### About this exercise
Here is the listing. Print it exactly.
Supplied entries START
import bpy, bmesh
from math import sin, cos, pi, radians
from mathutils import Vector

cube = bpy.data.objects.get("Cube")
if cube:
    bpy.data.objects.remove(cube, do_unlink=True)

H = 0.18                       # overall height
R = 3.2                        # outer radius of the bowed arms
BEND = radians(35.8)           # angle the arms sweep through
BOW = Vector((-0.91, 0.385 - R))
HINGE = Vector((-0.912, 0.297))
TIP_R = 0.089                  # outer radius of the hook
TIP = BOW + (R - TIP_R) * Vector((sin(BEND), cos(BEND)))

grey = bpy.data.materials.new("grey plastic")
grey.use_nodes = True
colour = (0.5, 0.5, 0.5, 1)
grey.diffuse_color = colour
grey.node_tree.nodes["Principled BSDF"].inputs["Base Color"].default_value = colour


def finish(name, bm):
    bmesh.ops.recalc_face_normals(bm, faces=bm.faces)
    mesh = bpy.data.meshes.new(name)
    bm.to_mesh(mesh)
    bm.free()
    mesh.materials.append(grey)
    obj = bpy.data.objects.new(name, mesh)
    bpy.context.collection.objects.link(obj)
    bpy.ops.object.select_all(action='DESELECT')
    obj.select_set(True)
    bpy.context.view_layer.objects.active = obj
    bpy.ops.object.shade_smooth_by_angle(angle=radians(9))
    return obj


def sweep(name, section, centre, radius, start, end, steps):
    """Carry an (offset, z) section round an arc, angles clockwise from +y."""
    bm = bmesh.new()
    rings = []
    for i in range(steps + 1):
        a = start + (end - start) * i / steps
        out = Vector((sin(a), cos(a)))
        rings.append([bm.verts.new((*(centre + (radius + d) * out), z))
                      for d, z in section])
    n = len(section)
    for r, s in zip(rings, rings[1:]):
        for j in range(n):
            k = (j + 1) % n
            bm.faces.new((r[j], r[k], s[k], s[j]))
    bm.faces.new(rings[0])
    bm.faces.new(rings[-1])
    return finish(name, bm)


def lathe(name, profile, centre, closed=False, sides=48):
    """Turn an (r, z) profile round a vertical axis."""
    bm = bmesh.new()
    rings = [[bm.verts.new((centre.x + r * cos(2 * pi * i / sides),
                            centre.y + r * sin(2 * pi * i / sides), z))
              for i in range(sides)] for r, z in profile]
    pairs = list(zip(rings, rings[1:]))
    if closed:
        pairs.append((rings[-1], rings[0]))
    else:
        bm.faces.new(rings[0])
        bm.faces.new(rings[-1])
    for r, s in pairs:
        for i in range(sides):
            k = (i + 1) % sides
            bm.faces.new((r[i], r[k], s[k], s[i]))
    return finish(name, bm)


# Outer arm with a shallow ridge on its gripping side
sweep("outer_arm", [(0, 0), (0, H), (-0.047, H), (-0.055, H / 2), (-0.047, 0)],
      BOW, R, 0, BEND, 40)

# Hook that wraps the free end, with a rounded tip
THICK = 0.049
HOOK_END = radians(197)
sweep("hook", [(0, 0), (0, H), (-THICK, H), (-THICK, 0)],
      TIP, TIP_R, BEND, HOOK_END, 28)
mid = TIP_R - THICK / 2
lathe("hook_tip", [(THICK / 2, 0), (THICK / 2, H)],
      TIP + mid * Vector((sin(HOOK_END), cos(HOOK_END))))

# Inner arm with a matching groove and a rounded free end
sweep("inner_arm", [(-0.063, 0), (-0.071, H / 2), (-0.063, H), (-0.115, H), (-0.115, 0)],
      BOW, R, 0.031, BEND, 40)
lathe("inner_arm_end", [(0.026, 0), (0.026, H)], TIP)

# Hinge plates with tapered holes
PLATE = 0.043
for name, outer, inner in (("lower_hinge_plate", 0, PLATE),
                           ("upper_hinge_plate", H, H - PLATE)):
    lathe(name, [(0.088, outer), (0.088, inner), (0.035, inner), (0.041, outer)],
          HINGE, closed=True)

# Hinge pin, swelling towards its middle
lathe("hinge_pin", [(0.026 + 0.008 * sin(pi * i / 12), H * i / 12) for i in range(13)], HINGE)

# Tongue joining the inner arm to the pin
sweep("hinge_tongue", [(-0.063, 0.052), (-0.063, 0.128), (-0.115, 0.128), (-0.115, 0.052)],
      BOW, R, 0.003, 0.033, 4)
Supplied entries END
### Finished task
import bpy, bmesh
from math import sin, cos, pi, radians
from mathutils import Vector

cube = bpy.data.objects.get("Cube")
if cube:
    bpy.data.objects.remove(cube, do_unlink=True)

H = 0.18                       # overall height
R = 3.2                        # outer radius of the bowed arms
BEND = radians(35.8)           # angle the arms sweep through
BOW = Vector((-0.91, 0.385 - R))
HINGE = Vector((-0.912, 0.297))
TIP_R = 0.089                  # outer radius of the hook
TIP = BOW + (R - TIP_R) * Vector((sin(BEND), cos(BEND)))

grey = bpy.data.materials.new("grey plastic")
grey.use_nodes = True
colour = (0.5, 0.5, 0.5, 1)
grey.diffuse_color = colour
grey.node_tree.nodes["Principled BSDF"].inputs["Base Color"].default_value = colour


def finish(name, bm):
    bmesh.ops.recalc_face_normals(bm, faces=bm.faces)
    mesh = bpy.data.meshes.new(name)
    bm.to_mesh(mesh)
    bm.free()
    mesh.materials.append(grey)
    obj = bpy.data.objects.new(name, mesh)
    bpy.context.collection.objects.link(obj)
    bpy.ops.object.select_all(action='DESELECT')
    obj.select_set(True)
    bpy.context.view_layer.objects.active = obj
    bpy.ops.object.shade_smooth_by_angle(angle=radians(9))
    return obj


def sweep(name, section, centre, radius, start, end, steps):
    """Carry an (offset, z) section round an arc, angles clockwise from +y."""
    bm = bmesh.new()
    rings = []
    for i in range(steps + 1):
        a = start + (end - start) * i / steps
        out = Vector((sin(a), cos(a)))
        rings.append([bm.verts.new((*(centre + (radius + d) * out), z))
                      for d, z in section])
    n = len(section)
    for r, s in zip(rings, rings[1:]):
        for j in range(n):
            k = (j + 1) % n
            bm.faces.new((r[j], r[k], s[k], s[j]))
    bm.faces.new(rings[0])
    bm.faces.new(rings[-1])
    return finish(name, bm)


def lathe(name, profile, centre, closed=False, sides=48):
    """Turn an (r, z) profile round a vertical axis."""
    bm = bmesh.new()
    rings = [[bm.verts.new((centre.x + r * cos(2 * pi * i / sides),
                            centre.y + r * sin(2 * pi * i / sides), z))
              for i in range(sides)] for r, z in profile]
    pairs = list(zip(rings, rings[1:]))
    if closed:
        pairs.append((rings[-1], rings[0]))
    else:
        bm.faces.new(rings[0])
        bm.faces.new(rings[-1])
    for r, s in pairs:
        for i in range(sides):
            k = (i + 1) % sides
            bm.faces.new((r[i], r[k], s[k], s[i]))
    return finish(name, bm)


# Outer arm with a shallow ridge on its gripping side
sweep("outer_arm", [(0, 0), (0, H), (-0.047, H), (-0.055, H / 2), (-0.047, 0)],
      BOW, R, 0, BEND, 40)

# Hook that wraps the free end, with a rounded tip
THICK = 0.049
HOOK_END = radians(197)
sweep("hook", [(0, 0), (0, H), (-THICK, H), (-THICK, 0)],
      TIP, TIP_R, BEND, HOOK_END, 28)
mid = TIP_R - THICK / 2
lathe("hook_tip", [(THICK / 2, 0), (THICK / 2, H)],
      TIP + mid * Vector((sin(HOOK_END), cos(HOOK_END))))

# Inner arm with a matching groove and a rounded free end
sweep("inner_arm", [(-0.063, 0), (-0.071, H / 2), (-0.063, H), (-0.115, H), (-0.115, 0)],
      BOW, R, 0.031, BEND, 40)
lathe("inner_arm_end", [(0.026, 0), (0.026, H)], TIP)

# Hinge plates with tapered holes
PLATE = 0.043
for name, outer, inner in (("lower_hinge_plate", 0, PLATE),
                           ("upper_hinge_plate", H, H - PLATE)):
    lathe(name, [(0.088, outer), (0.088, inner), (0.035, inner), (0.041, outer)],
          HINGE, closed=True)

# Hinge pin, swelling towards its middle
lathe("hinge_pin", [(0.026 + 0.008 * sin(pi * i / 12), H * i / 12) for i in range(13)], HINGE)

# Tongue joining the inner arm to the pin
sweep("hinge_tongue", [(-0.063, 0.052), (-0.063, 0.128), (-0.115, 0.128), (-0.115, 0.052)],
      BOW, R, 0.003, 0.033, 4)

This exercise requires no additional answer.